    Aw, honey, academia isn’t one, big hug-fest — there’s frustration, backbiting, and PITA colleagues, just like in the “real world”. So don’t worry about it.

    One question, though: what exactly does it mean that doctoral education in the humanities *socializes* these nerds (author’s implication [“psychologically vulnerable people” — harrumph!]) *into a profession*?

    I never did like social scientists and their wanton language mis-usage.

  2. Marshaon 07 Jan 2010 at 3:59 pm

    Oh, I know that now. But my undergraduate experience was in a small program with only four full-time faculty members, who all liked each other and got along spectactularly well. I went to grad school armed with a huge dose of wide-eyed idealism (and totally convinced of future job security) and was very surprised by what I found.
    I think that what author means is that, after years of being academically “successful,” jumping through all the hoops, and believing that if you’re good at what you do you will find a tenure-track job in your field, many people who don’t wind up with academic jobs do feel like failures. “I spent X years of my life working on this stuff, and I can’t find a job?” That’s a bitter pill to swallow.

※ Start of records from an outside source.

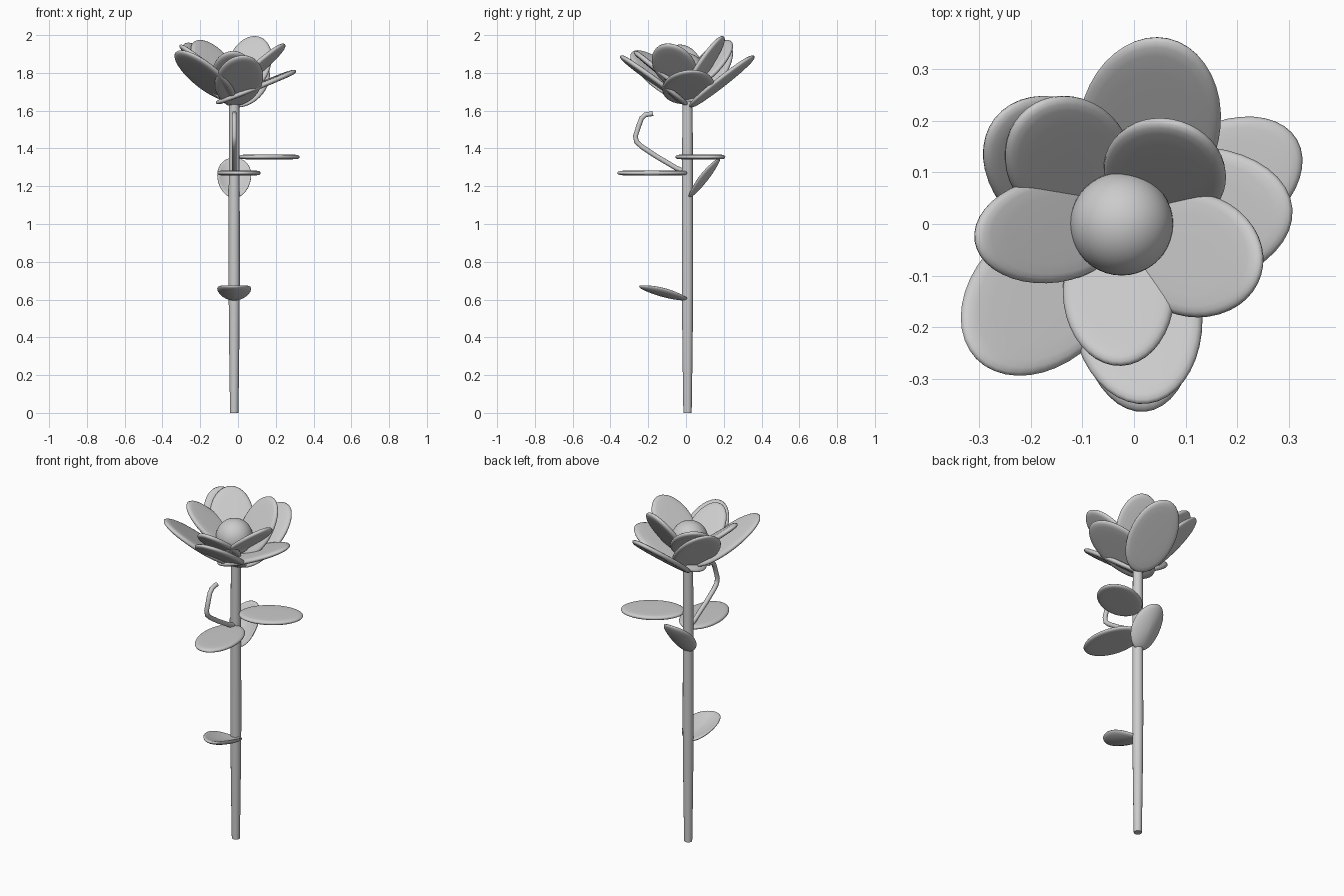
import bpy, bmesh, math
from mathutils import Vector

if "Cube" in bpy.data.objects:
    bpy.data.objects.remove(bpy.data.objects["Cube"])

STEM = (-0.02, 0.008)


def finish(name, bm):
    bmesh.ops.recalc_face_normals(bm, faces=bm.faces)
    me = bpy.data.meshes.new(name)
    bm.to_mesh(me)
    bm.free()
    for p in me.polygons:
        p.use_smooth = True
    ob = bpy.data.objects.new(name, me)
    bpy.context.collection.objects.link(ob)
    return ob


def skin(bm, rings):
    # bridge consecutive vertex loops, cap both ends
    n = len(rings[0])
    for a, b in zip(rings, rings[1:]):
        for i in range(n):
            bm.faces.new((a[i], a[(i + 1) % n], b[(i + 1) % n], b[i]))


def blade(name, center, azimuth, elevation, half_len, half_wid,
          cup=0.0, half_thick=0.015, n=40):
    # rounded elliptical plate pointing outwards and upwards, optionally cupped
    az, el = math.radians(azimuth), math.radians(elevation)
    u = Vector((math.cos(az) * math.cos(el), math.sin(az) * math.cos(el), math.sin(el)))
    v = Vector((-math.sin(az), math.cos(az), 0))
    w = u.cross(v)
    top = [(0.03, 1), (0.35, 1), (0.65, 0.98), (0.84, 0.92), (0.93, 0.78), (0.98, 0.45)]
    profile = top + [(1, 0)] + [(r, -h) for r, h in reversed(top)]
    bm = bmesh.new()
    rings = []
    for r, h in profile:
        ring = []
        for i in range(n):
            t = 2 * math.pi * i / n
            a, b = r * math.cos(t), r * math.sin(t)
            lift = h * half_thick + cup * (b * b + 0.4 * a * a - 0.4)
            ring.append(bm.verts.new(Vector(center) + u * a * half_len
                                     + v * b * half_wid + w * lift))
        rings.append(ring)
    skin(bm, rings)
    bm.faces.new(rings[0])
    bm.faces.new(rings[-1])
    return finish(name, bm)


# stem, slightly tapered
bm = bmesh.new()
rings = []
for z, r in [(0, 0.022), (0.2, 0.025), (0.45, 0.028), (0.7, 0.03), (1.2, 0.029), (1.65, 0.027)]:
    rings.append([bm.verts.new((STEM[0] + r * math.cos(i * math.pi / 12),
                                STEM[1] + r * math.sin(i * math.pi / 12), z))
                  for i in range(24)])
skin(bm, rings)
bm.faces.new(rings[0])
bm.faces.new(rings[-1])
stem = finish("stem", bm)
bpy.context.view_layer.objects.active = stem
stem.select_set(True)
bpy.ops.object.shade_smooth_by_angle(angle=math.radians(40))

# round flower centre
bm = bmesh.new()
bmesh.ops.create_uvsphere(bm, u_segments=40, v_segments=24, radius=0.1)
finish("flower_center", bm).location = (-0.024, 0, 1.805)

# outer petals: centre, azimuth, elevation, half length, half width
outer = [
    ((0.005, -0.17, 1.76), -83, 36, 0.222, 0.127),
    ((0.095, 0.012, 1.725), 5, 22, 0.23, 0.138),
    ((0.03, 0.19, 1.755), 78, 38, 0.22, 0.137),
    ((-0.144, 0.107, 1.795), 142, 46, 0.228, 0.13),
    ((-0.175, -0.135, 1.785), 224, 36, 0.225, 0.135),
]
# inner petals
inner = [
    ((0.06, 0.1, 1.845), 73, 56, 0.18, 0.12),
    ((0.115, -0.06, 1.835), -16, 41, 0.18, 0.12),
    ((-0.03, -0.134, 1.80), -88, 39, 0.18, 0.108),
    ((-0.16, -0.012, 1.83), 188, 38, 0.19, 0.102),
    ((-0.127, 0.123, 1.845), 128, 45, 0.18, 0.12),
]
for label, petals in (("outer_petal", outer), ("inner_petal", inner)):
    for i, p in enumerate(petals):
        blade(f"{label}_{i + 1}", *p)

# leaves: two flat, two cupped
blade("right_leaf", (0.165, 0.076, 1.355), 30, 0, 0.175, 0.115, half_thick=0.013)
blade("front_leaf", (0.005, -0.178, 1.27), -85, 0, 0.187, 0.114, half_thick=0.013)
blade("back_leaf", (-0.02, 0.095, 1.245), 90, 52, 0.135, 0.09, cup=0.035, half_thick=0.01)
blade("low_leaf", (-0.02, -0.118, 0.637), -90, 15, 0.135, 0.09, cup=0.035, half_thick=0.01)

# curling tendril
cu = bpy.data.curves.new("tendril", "CURVE")
cu.dimensions = "3D"
cu.bevel_depth = 0.013
cu.bevel_resolution = 4
cu.use_fill_caps = True
path = [(0.01, 1.27), (-0.05, 1.295), (-0.16, 1.36), (-0.235, 1.41), (-0.262, 1.435),
        (-0.268, 1.465), (-0.25, 1.52), (-0.235, 1.56), (-0.215, 1.578), (-0.175, 1.585)]
sp = cu.splines.new("POLY")
sp.points.add(len(path) - 1)
for pt, (y, z) in zip(sp.points, path):
    pt.co = (STEM[0], y, z, 1)
sp.use_smooth = True
bpy.context.collection.objects.link(bpy.data.objects.new("tendril", cu))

  3. Evelinon 07 Jan 2010 at 4:15 pm

    I blame those baby boomers. They won’t retire, they won’t die, and when they do, their positions aren’t refilled.

  4. Chrison 07 Jan 2010 at 7:02 pm

    I think what really got me thinking about what the hell I was doing in a PhD program was that my female advisor’s hair was falling out from stress. Um… yeah, that suggests a healthy environment, no?

  5. Marshaon 08 Jan 2010 at 10:42 am

    @Evelin: Stupid baby boomers… *grumble, grumble*
    @Chris: Stress-related hair loss? Um, yeah, I’d say that’s never a good sign…

  6. JDon 14 Jan 2010 at 4:57 pm

    I think I got a hint of what the article says when, after getting my BA, I took a couple of years off before going to grad school. In those years abroad, I learned that having written a thesis and having gotten good grades is useless when people — whose first language I didn’t speak a lick of — ask you to tell them your life story and all they know in English is five verbs and a handful of basic vocabulary. I came back and didn’t apply for grad school. I’ll admit that sometimes I look back and sometimes the allure of academia lingers, but I’m glad I chose a different course (destinationi yet unknown!).

    I was going to tell you that G. Spivak came to speak at my university my senior year, and I totally get what you mean! Here’s a friend’s first blog entry that I thought you might find funny.

  7. MACon 18 Jan 2010 at 11:31 pm

    I quit the English graduate program because I loathed a good number of my fellow students. (Everyone in the MA program was pretty cool, but we all wound up dropping out. It was the PhD students who drove me nuts. A bunch of wankers. Realized I didn’t want to have to work with those people for the rest of my life.)

    Library school was great fun and the atmosphere was not hyper-competitive. Still, we librarians are grossly underpaid, even by academic standards, and library jobs are, indeed, harder to find all the time.

  8. Marshaon 20 Jan 2010 at 10:44 pm

    @JD: That was a pretty funny post by your friend. I see he’s studying anthropology now–does he know what he’s getting into? :)

  9. Bedeon 30 May 2010 at 1:38 pm

    Yep, same thing is occurring in Library Land. In my local library system, all mgmt positions now require an MLS. I’m one of the few in library school coming in to get a degree to keep a job instead of to find one.